"The students are chosen not only for their lack of material wealth but also according to the circumstances in which they live," the organization said.
Besides English, the school offers vocational training in a range of subjects like informatics technology, hairdressing, office administration, photography, motorbike repair, florist training and accounting.
Phan Thanh Thuy Hang, SCC's project manager, said hundreds of the school's graduates have found good jobs.
"We just opened a new class on hospitality training this morning with 37 students," she told Vietweek on Wednesday.
Hang said SCC follows the academic progress of the students at Thang Long closely to ensure that the training they receive is of the highest quality.
"Our courses are for disadvantaged children who are supposed to have many reasons for skipping classes or being absent minded," she said, adding they often communicate with the students' families to better understand each student's unique situation.
Besides English and vocational training at Thang Long, SCC currently provides scholarships for more than 3,500 students attending school at all levels, from kindergarten to university. It has also built 225 classrooms nationwide and has been working with other NGOs to help underprivileged children in Vietnam for more than 20 years.
Hang said they have even followed the progress students after they graduate from the school, making sure they find employment.
Doan Lanh, one of the students, met Hang on Wednesday at SCC's office and joyfully informed her that he had just signed a contract to work at an American coffee chain outlet in HCMC's District 1.
"I dropped out of school at grade 10th due to poor grades. Without a high school degree, I thought I would never be able to find such a job," he said.
Motivated by new opportunities after graduating from Thang Long's hospitality course last year, the 19-year-old man is planning to take night classes in order to finish high school in the near future.
"They [Thang Long School] provided a really good educational environment with diligent teachers and practical courses and activities.
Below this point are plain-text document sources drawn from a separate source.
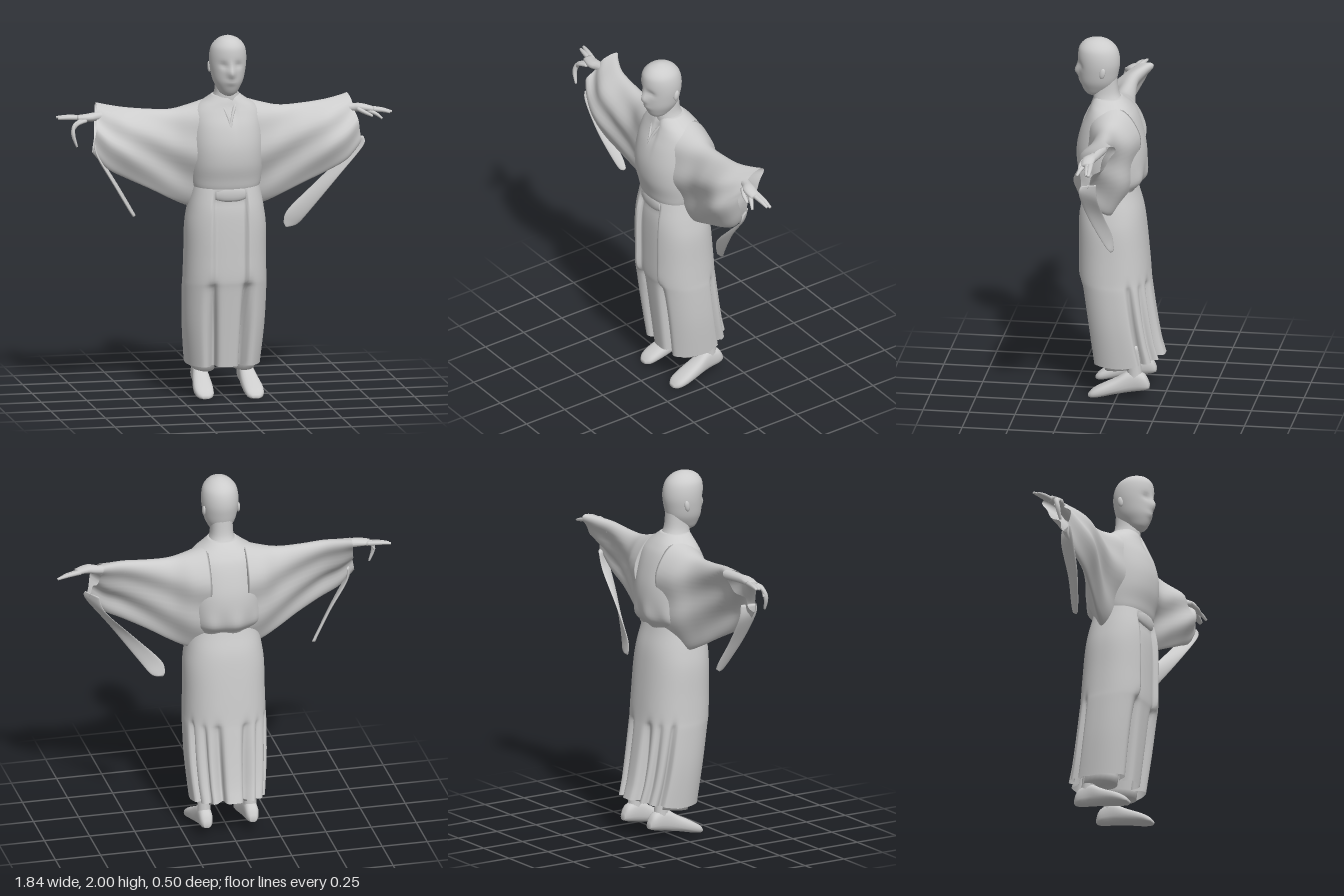
import * as THREE from 'three';

const cloth = new THREE.MeshStandardMaterial({ color: 0xcccccc, side: THREE.DoubleSide });
cloth.name = 'plain grey';

// Catmull-Rom interpolation of parameter rows, column by column
function smooth(rows, steps) {
  const out = [], last = rows.length - 1;
  for (let i = 0; i < last; i++) {
    const a = rows[Math.max(i - 1, 0)], b = rows[i], c = rows[i + 1], d = rows[Math.min(i + 2, last)];
    for (let k = 0; k < steps; k++) {
      const t = k / steps;
      out.push(b.map((_, j) => 0.5 * (2 * b[j] + (c[j] - a[j]) * t
        + (2 * a[j] - 5 * b[j] + 4 * c[j] - d[j]) * t * t
        + (3 * b[j] - a[j] - 3 * c[j] + d[j]) * t * t * t)));
    }
  }
  out.push(rows[last]);
  return out;
}

// Skin closed rings of points; faces are turned outwards by signed volume
function loft(name, rings, capStart = true, capEnd = true) {
  const n = rings[0].length, pos = rings.flat(2), idx = [];
  for (let i = 0; i < rings.length - 1; i++) {
    for (let j = 0; j < n; j++) {
      const a = i * n + j, b = i * n + (j + 1) % n;
      idx.push(a, b, a + n, b, b + n, a + n);
    }
  }
  const cap = (row, flip) => {
    const c = pos.length / 3;
    for (let k = 0; k < 3; k++) pos.push(rings[row].reduce((s, p) => s + p[k], 0) / n);
    for (let j = 0; j < n; j++) {
      const a = row * n + j, b = row * n + (j + 1) % n;
      if (flip) idx.push(c, b, a); else idx.push(c, a, b);
    }
  };
  if (capStart) cap(0, true);
  if (capEnd) cap(rings.length - 1, false);
  const v = i => new THREE.Vector3(pos[3 * i], pos[3 * i + 1], pos[3 * i + 2]);
  let volume = 0;
  for (let i = 0; i < idx.length; i += 3) volume += v(idx[i]).dot(v(idx[i + 1]).cross(v(idx[i + 2])));
  if (volume < 0) idx.reverse();
  const g = new THREE.BufferGeometry();
  g.setAttribute('position', new THREE.Float32BufferAttribute(pos, 3));
  g.setIndex(idx);
  g.computeVertexNormals();
  const mesh = new THREE.Mesh(g, cloth);
  mesh.name = name;
  return mesh;
}

const ring = (n, f) => Array.from({ length: n }, (_, i) => f(i / n * Math.PI * 2));
const sPow = (v, p) => Math.sign(v) * Math.abs(v) ** p;
const bell = (v, w) => Math.exp(-((v / w) ** 2));

// Upright rounded form from rows of [y, halfWidth, frontZ, backZ]
function upright(name, rows, n, dent = () => 0, p = 0.9) {
  return loft(name, smooth(rows, 4).map(([y, rx, f, b]) => ring(n, a => {
    const x = rx * sPow(Math.sin(a), p), c = sPow(Math.cos(a), p);
    return [x, y, (f + b) / 2 + (f - b) / 2 * c + dent(x, y, c)];
  })));
}

// Tapered limb through [x, y, z, radius, flatness]
function limb(name, pts, n = 12) {
  const rows = smooth(pts, 4);
  return loft(name, rows.map((r, i) => {
    const a = rows[Math.max(i - 1, 0)], b = rows[Math.min(i + 1, rows.length - 1)];
    const t = new THREE.Vector3(b[0] - a[0], b[1] - a[1], b[2] - a[2]).normalize();
    const side = new THREE.Vector3(0, 0, 1).addScaledVector(t, -t.z).normalize();
    const up = side.clone().cross(t);
    return ring(n, q => [0, 1, 2].map(k => r[k] + r[3]
      * (side.getComponent(k) * Math.cos(q) + up.getComponent(k) * Math.sin(q) * r[4])));
  }));
}

// Wide hanging sleeve: a teardrop section, thick at the arm, thin at the hem, bowed forward
function sleeve(side) {
  // x, topY, topZ, hemY, hemZ, armThickness, hemThickness, bow, shear
  const rows = [
    [0.1, 1.64, 0.035, 1.04, 0.02, 0.17, 0.07, 0, 0],
    [0.2, 1.61, 0.03, 1.055, 0.03, 0.14, 0.05, 0, 0],
    [0.3, 1.59, 0.03, 1.1, 0.05, 0.095, 0.03, 0.01, 0],
    [0.42, 1.593, 0.02, 1.165, 0.08, 0.08, 0.025, 0.03, 0],
    [0.55, 1.605, 0.005, 1.23, 0.105, 0.07, 0.03, 0.05, 0],
    [0.64, 1.615, -0.035, 1.29, 0.105, 0.06, 0.03, 0.05, 0.02],
    [0.69, 1.62, -0.07, 1.38, 0.095, 0.05, 0.025, 0.045, 0.05],
  ];
  return loft('sleeve', smooth(rows, 6).map(([x, ty, tz, hy, hz, r, thin, bow, shear]) => ring(48, a => {
    const s = (1 - Math.cos(a)) / 2, dy = hy - ty, dz = hz - tz, len = Math.hypot(dy, dz);
    const fold = 0.012 * Math.sin(s * 13 + x * 9) * s * (1 - s) * 4;
    const w = Math.sin(a) * (r * (1 - s) + thin * s) * 1.15 + fold;
    return [side * (x + shear * s), ty + dy * s + w * dz / len,
      tz + dz * s - w * dy / len + bow * Math.sin(Math.PI * s)];
  })), true, false);
}

// Flat sleeve end trailing from the cuff: rows of [frontEdge xyz, backEdge xyz]
function trail(rows) {
  return loft('sleeveTrail', smooth(rows, 5).map(r => ring(16, a => {
    const u = (1 + Math.cos(a)) / 2, t = 0.009 * Math.sin(a);
    return [r[0] * u + r[3] * (1 - u) + t, r[1] * u + r[4] * (1 - u) + t * 0.5, r[2] * u + r[5] * (1 - u) - t * 0.5];
  })));
}

function foot(side, cx, lift) {
  // z, halfWidth, soleY, topY, sideways drift
  const rows = [[-0.178, 0.018, 0.06, 0.09, 0], [-0.15, 0.036, 0.05, 0.14, 0], [-0.08, 0.04, 0.038, 0.16, 0],
    [0, 0.05, 0.025, 0.115, 0.005], [0.08, 0.054, 0.008, 0.075, 0.01], [0.13, 0.045, 0, 0.045, 0.01], [0.153, 0.02, 0.004, 0.02, 0.01]];
  return loft('foot', smooth(rows, 4).map(([z, w, lo, hi, d]) => ring(20, a => [
    side * (cx + d) + w * sPow(Math.cos(a), 0.8), (lo + hi) / 2 + lift + (hi - lo) / 2 * sPow(Math.sin(a), 0.8), z])));
}

export function createModel() {
  const model = new THREE.Group();
  model.name = 'robedFigure';

  // Head with shallow eye sockets, nose and mouth
  model.add(upright('head', [
    [1.675, 0.02, 0.17, 0.11], [1.69, 0.045, 0.19, 0.08], [1.72, 0.064, 0.207, 0.045], [1.76, 0.083, 0.219, 0.022],
    [1.81, 0.094, 0.224, 0.01], [1.86, 0.1, 0.228, 0.003], [1.91, 0.098, 0.23, 0.008], [1.95, 0.086, 0.222, 0.025],
    [1.982, 0.056, 0.193, 0.06], [1.997, 0.022, 0.15, 0.1], [2, 0.004, 0.13, 0.12],
  ], 48, (x, y, c) => c < 0 ? 0 : 0.024 * bell(x, 0.02) * bell(y - 1.805, 0.028) + 0.008 * bell(x, 0.016) * bell(y - 1.84, 0.03)
    - 0.012 * bell(Math.abs(x) - 0.04, 0.022) * bell(y - 1.85, 0.018)
    + 0.008 * bell(x, 0.03) * bell(y - 1.755, 0.014), 1));
  for (const s of [-1, 1]) {
    const ear = new THREE.Mesh(new THREE.SphereGeometry(1, 12, 10), cloth);
    ear.scale.set(0.01, 0.03, 0.016);
    ear.position.set(s * 0.095, 1.825, 0.085);
    ear.rotation.x = -0.2;
    ear.name = 'ear';
    model.add(ear);
  }
  model.add(upright('neck', [[1.6, 0.1, 0.14, -0.04], [1.65, 0.077, 0.147, -0.012], [1.7, 0.062, 0.147, 0.01], [1.79, 0.06, 0.14, 0.018]], 24));

  // Torso, blousing over the waist at the back
  model.add(upright('torso', [
    [1.13, 0.17, 0.18, -0.08], [1.17, 0.185, 0.2, -0.095], [1.22, 0.198, 0.212, -0.135], [1.3, 0.205, 0.232, -0.143],
    [1.4, 0.207, 0.234, -0.138], [1.5, 0.2, 0.212, -0.115], [1.57, 0.19, 0.182, -0.09], [1.61, 0.16, 0.165, -0.065],
    [1.64, 0.115, 0.155, -0.04], [1.67, 0.075, 0.142, -0.008],
  ], 64, (x, y, c) => c > 0 ? -0.012 * bell(x - 0.02, 0.012) * bell(y - 1.6, 0.1)
    : 0.008 * Math.sin(x * 45) * bell(y - 1.22, 0.07)));

  // Crossed collar bands
  for (const s of [-1, 1]) {
    model.add(limb('collarBand', [[s * 0.07, 1.662, 0.06, 0.008, 1], [s * 0.06, 1.655, 0.105, 0.011, 0.8],
      [s * 0.036, 1.62, 0.145, 0.011, 0.8], [s * 0.008, 1.55, 0.185, 0.01, 0.8], [0, 1.48, 0.208, 0.008, 0.8]]));
  }

  // Coat skirt: recessed centre front, deep slits in the lower part
  const skirtRows = [
    [1.2, 0.18, 0.19, -0.085, 0], [1.14, 0.19, 0.205, -0.1, 0], [1.05, 0.207, 0.222, -0.125, 0], [0.95, 0.22, 0.227, -0.14, 0],
    [0.8, 0.222, 0.227, -0.155, 0], [0.67, 0.225, 0.225, -0.166, 0.05], [0.6, 0.227, 0.215, -0.175, 0.6],
    [0.4, 0.222, 0.19, -0.205, 1], [0.18, 0.203, 0.163, -0.247, 1],
  ];
  // angle, width, depth
  const slits = [[0.42, 0.13, 0.3], [-0.42, 0.13, 0.3], [2.05, 0.07, 0.2], [-2.05, 0.07, 0.2],
    [2.82, 0.1, 0.26], [-2.82, 0.1, 0.26], [2.45, 0.08, 0.14], [-2.45, 0.08, 0.14]];
  model.add(loft('coatSkirt', smooth(skirtRows, 5).map(([y, rx, f, b, open]) => ring(128, a => {
    const c = sPow(Math.cos(a), 0.88);
    let k = 1;
    for (const [at, w, depth] of slits) {
      const d = Math.atan2(Math.sin(a - at), Math.cos(a - at));
      k -= open * depth * bell(d, w);
    }
    const x = rx * sPow(Math.sin(a), 0.88) * k;
    const recess = c > 0 ? 0.028 * (1 - THREE.MathUtils.smoothstep(Math.abs(x), 0.08, 0.1)) * THREE.MathUtils.smoothstep(1.17 - y, 0, 0.08) : 0;
    const hem = y < 0.3 && c < 0 ? -c * 0.04 * (0.3 - y) / 0.12 : 0;
    return [x, y + hem, (f + b) / 2 + (f - b) / 2 * c * k - recess];
  })), true, false));

  // Sash knot at the waist
  model.add(limb('sashKnot', [[-0.08, 1.14, 0.178, 0.012, 2.6], [-0.03, 1.14, 0.186, 0.015, 2.8],
    [0.04, 1.14, 0.186, 0.015, 2.8], [0.085, 1.14, 0.178, 0.012, 2.6]], 16));

  // Trouser legs and feet
  for (const [s, cx, lift] of [[1, 0.14, 0], [-1, 0.115, 0.008]]) {
    model.add(limb('trouserLeg', [[s * 0.09, 0.7, 0.02, 0.1, 0.7], [s * 0.1, 0.4, 0, 0.1, 0.7], [s * 0.11, 0.16, -0.03, 0.1, 0.65]], 20));
    model.add(limb('ankle', [[s * cx, 0.3, -0.08, 0.045, 0.9], [s * cx, 0.17, -0.095, 0.04, 0.9], [s * cx, 0.1, -0.1, 0.042, 0.9]]));
    model.add(foot(s, cx, lift));
  }

  // Sleeves and their trailing ends
  model.add(sleeve(1), sleeve(-1));
  model.add(trail([[0.75, 1.41, 0.105, 0.69, 1.4, 0.03], [0.745, 1.36, 0.115, 0.65, 1.3, 0.03], [0.62, 1.2, 0.09, 0.5, 1.15, 0.015],
    [0.47, 1, 0.03, 0.36, 1.01, -0.005], [0.41, 0.925, 0, 0.335, 0.945, -0.012], [0.37, 0.91, -0.01, 0.345, 0.915, -0.014]]));
  model.add(trail([[-0.73, 1.42, 0.115, -0.69, 1.41, 0.04], [-0.715, 1.36, 0.12, -0.68, 1.33, 0.035],
    [-0.62, 1.2, 0.1, -0.59, 1.18, 0.03], [-0.515, 1.03, 0.05, -0.52, 1.06, 0.01], [-0.492, 1.005, 0.025, -0.5, 1.015, 0.01]]));

  // Left hand, pointing out with loosely spread fingers
  const left = new THREE.Group();
  left.name = 'leftHand';
  left.add(
    limb('palm', [[0.55, 1.56, 0.02, 0.035, 0.9], [0.69, 1.56, 0.04, 0.027, 0.9], [0.75, 1.562, 0.06, 0.036, 0.6], [0.81, 1.55, 0.06, 0.03, 0.5]]),
    limb('indexFinger', [[0.79, 1.553, 0.045, 0.017, 0.8], [0.86, 1.543, 0.04, 0.014, 0.8], [0.918, 1.528, 0.038, 0.008, 0.8]], 8),
    limb('middleFinger', [[0.79, 1.55, 0.06, 0.016, 0.8], [0.86, 1.54, 0.055, 0.013, 0.8], [0.905, 1.526, 0.05, 0.008, 0.8]], 8),
    limb('ringFinger', [[0.78, 1.545, 0.075, 0.015, 0.8], [0.82, 1.53, 0.095, 0.012, 0.8], [0.852, 1.505, 0.11, 0.007, 0.8]], 8),
    limb('thumb', [[0.72, 1.56, 0.08, 0.016, 0.8], [0.76, 1.54, 0.1, 0.013, 0.8], [0.8, 1.52, 0.105, 0.008, 0.8]], 8));

  // Right hand, two fingers out and the others drooping
  const right = new THREE.Group();
  right.name = 'rightHand';
  right.add(
    limb('palm', [[-0.55, 1.565, 0.02, 0.035, 0.9], [-0.69, 1.565, 0.035, 0.027, 0.9], [-0.75, 1.562, 0.045, 0.036, 0.6], [-0.81, 1.56, 0.035, 0.03, 0.5]]),
    limb('indexFinger', [[-0.79, 1.56, 0.02, 0.016, 0.8], [-0.86, 1.563, 0.005, 0.014, 0.8], [-0.918, 1.56, -0.008, 0.008, 0.8]], 8),
    limb('middleFinger', [[-0.79, 1.56, 0.035, 0.016, 0.8], [-0.86, 1.56, 0.025, 0.014, 0.8], [-0.912, 1.556, 0.015, 0.008, 0.8]], 8),
    limb('ringFinger', [[-0.79, 1.55, 0.06, 0.016, 0.8], [-0.835, 1.53, 0.085, 0.013, 0.8], [-0.845, 1.48, 0.1, 0.014, 0.8], [-0.825, 1.415, 0.105, 0.007, 0.8]], 8),
    limb('thumb', [[-0.77, 1.55, 0.07, 0.014, 0.8], [-0.82, 1.535, 0.09, 0.012, 0.8], [-0.85, 1.49, 0.085, 0.008, 0.8]], 8));
  model.add(left, right);
  return model;
}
I just want to tell others who have disadvantages like me to take such courses and hope for a better future."
Finnis, SCC director, pointed out that stories like Lanh's prove that change is possible and real.
"There are so many examples of young people who I know would have struggled in life, who as a result of sometimes only small amounts of advice or support, go on, instead, to lead productive, happy lives and be positively engaged with the communities they live in," he said.
But he also said there is yet much work to be done.
"I do worry about young people growing up here and especially in Ho Chi Minh City where there is or at least appears to be so much wealth around unless we help these young people and give them a chance to participate in the new opportunities that are here, then we all run the risk of these same young people growing up to become more and more bitter and disillusioned and ultimately destructive," he said.
"The divide between the wealthy and those in poverty is too wide and seems to continue to grow not just here but in many places around the world and I fundamentally don't understand why."